7/27/13 General Assembly heads home

General Assembly heads home
Session ends with final push to pass flurry of bills
By Michael Biesecker The Associated Press The Times-News 7/27/13  
Reprinted with permission. 

   RALEIGH — North Carolina lawmakers headed home Friday after late-night and early-morning sessions that saw a final push to pass Republican-backed bills capping what all sides agree was one of the most transformational legislative sessions in state history.

   The House adjourned shortly before noon, after the Senate’s 2 a.m. adjournment.

   The last bills to win approval included a sweeping measure loosening environmental regulations, legislation allowing new restrictions on abortion providers and numerous changes to state elections laws that critics say are designed to help GOP lawmakers retain power.

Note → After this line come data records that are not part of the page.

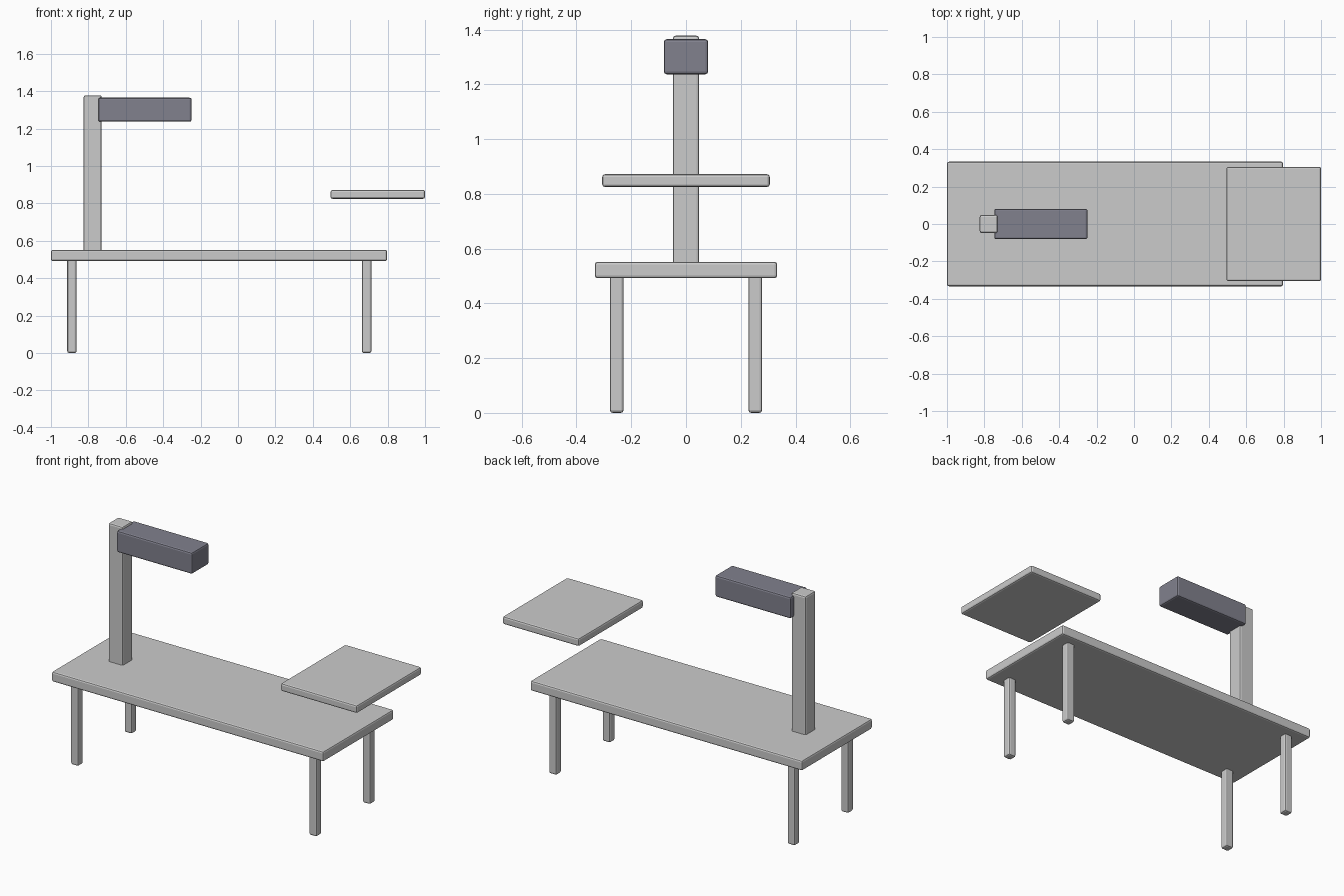
import bpy

if "Cube" in bpy.data.objects:
    bpy.data.objects.remove(bpy.data.objects["Cube"])

dark = bpy.data.materials.new("dark_grey")
dark.diffuse_color = (0.22, 0.22, 0.27, 1)
dark.use_nodes = True
dark.node_tree.nodes["Principled BSDF"].inputs["Base Color"].default_value = dark.diffuse_color


def box(name, x, y, z, mat=None, bevel=0.01):
    """Bevelled box from (min, max) ranges on each axis."""
    lo, hi = zip(x, y, z)
    bpy.ops.mesh.primitive_cube_add(size=1, location=[(a + b) / 2 for a, b in zip(lo, hi)])
    ob = bpy.context.object
    ob.name = name
    for v in ob.data.vertices:
        v.co = [c * (b - a) for c, a, b in zip(v.co, lo, hi)]
    mod = ob.modifiers.new("edge_bevel", 'BEVEL')
    mod.width = bevel
    mod.segments = 2
    if mat:
        ob.data.materials.append(mat)
    return ob


# Table top
box("table_top", (-1, 0.797), (-0.333, 0.333), (0.492, 0.552))

# Four legs
for side, cx in (("left", -0.888), ("right", 0.688)):
    for end, cy in (("front", -0.253), ("back", 0.253)):
        box(f"{end}_{side}_leg", (cx - 0.025, cx + 0.025),
            (cy - 0.025, cy + 0.025), (0, 0.502))

# Upright post and the dark head projecting from it
box("post", (-0.825, -0.729), (-0.048, 0.048), (0.53, 1.378))
box("head", (-0.747, -0.248), (-0.081, 0.081), (1.237, 1.365), dark)

# Raised floating panel over the right end
box("raised_panel", (0.495, 1), (-0.306, 0.306), (0.825, 0.872))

   Items left on the table included an effort to speed up fracking for natural gas and a bill that Republican Gov. Pat McCrory wanted, to remake the state Department of Commerce as a public/private partnership focused on job creation.

   McCrory now has 30 days to either sign the bills on his desk or allow them to become law without his signature. At a media conference at the governor’s mansion after the adjournment, McCrory expressed concern about two bills he said may trigger his first vetoes — a measure requiring state employers to electronically verify the immigration status of those they hire and a bill requiring those applying for public assistance to first pass a drug test.

   On the whole, however, McCrory said he is “very pleased” with the session, which he said accomplished 20 of the 22 objectives he laid out at the start of his term in January. He confirmed he would sign the voting changes into law, as well as the bill many see as a betrayal of his campaign pledge not to support additional restrictions on abortion providers.

   “We’ve had more reform in this state government in the last six months than this state has seen in the past 30 years,” McCrory said. “And now, more than ever, we need reform, because people in North Carolina are hurting and they continue to have a broken government we have to fix.”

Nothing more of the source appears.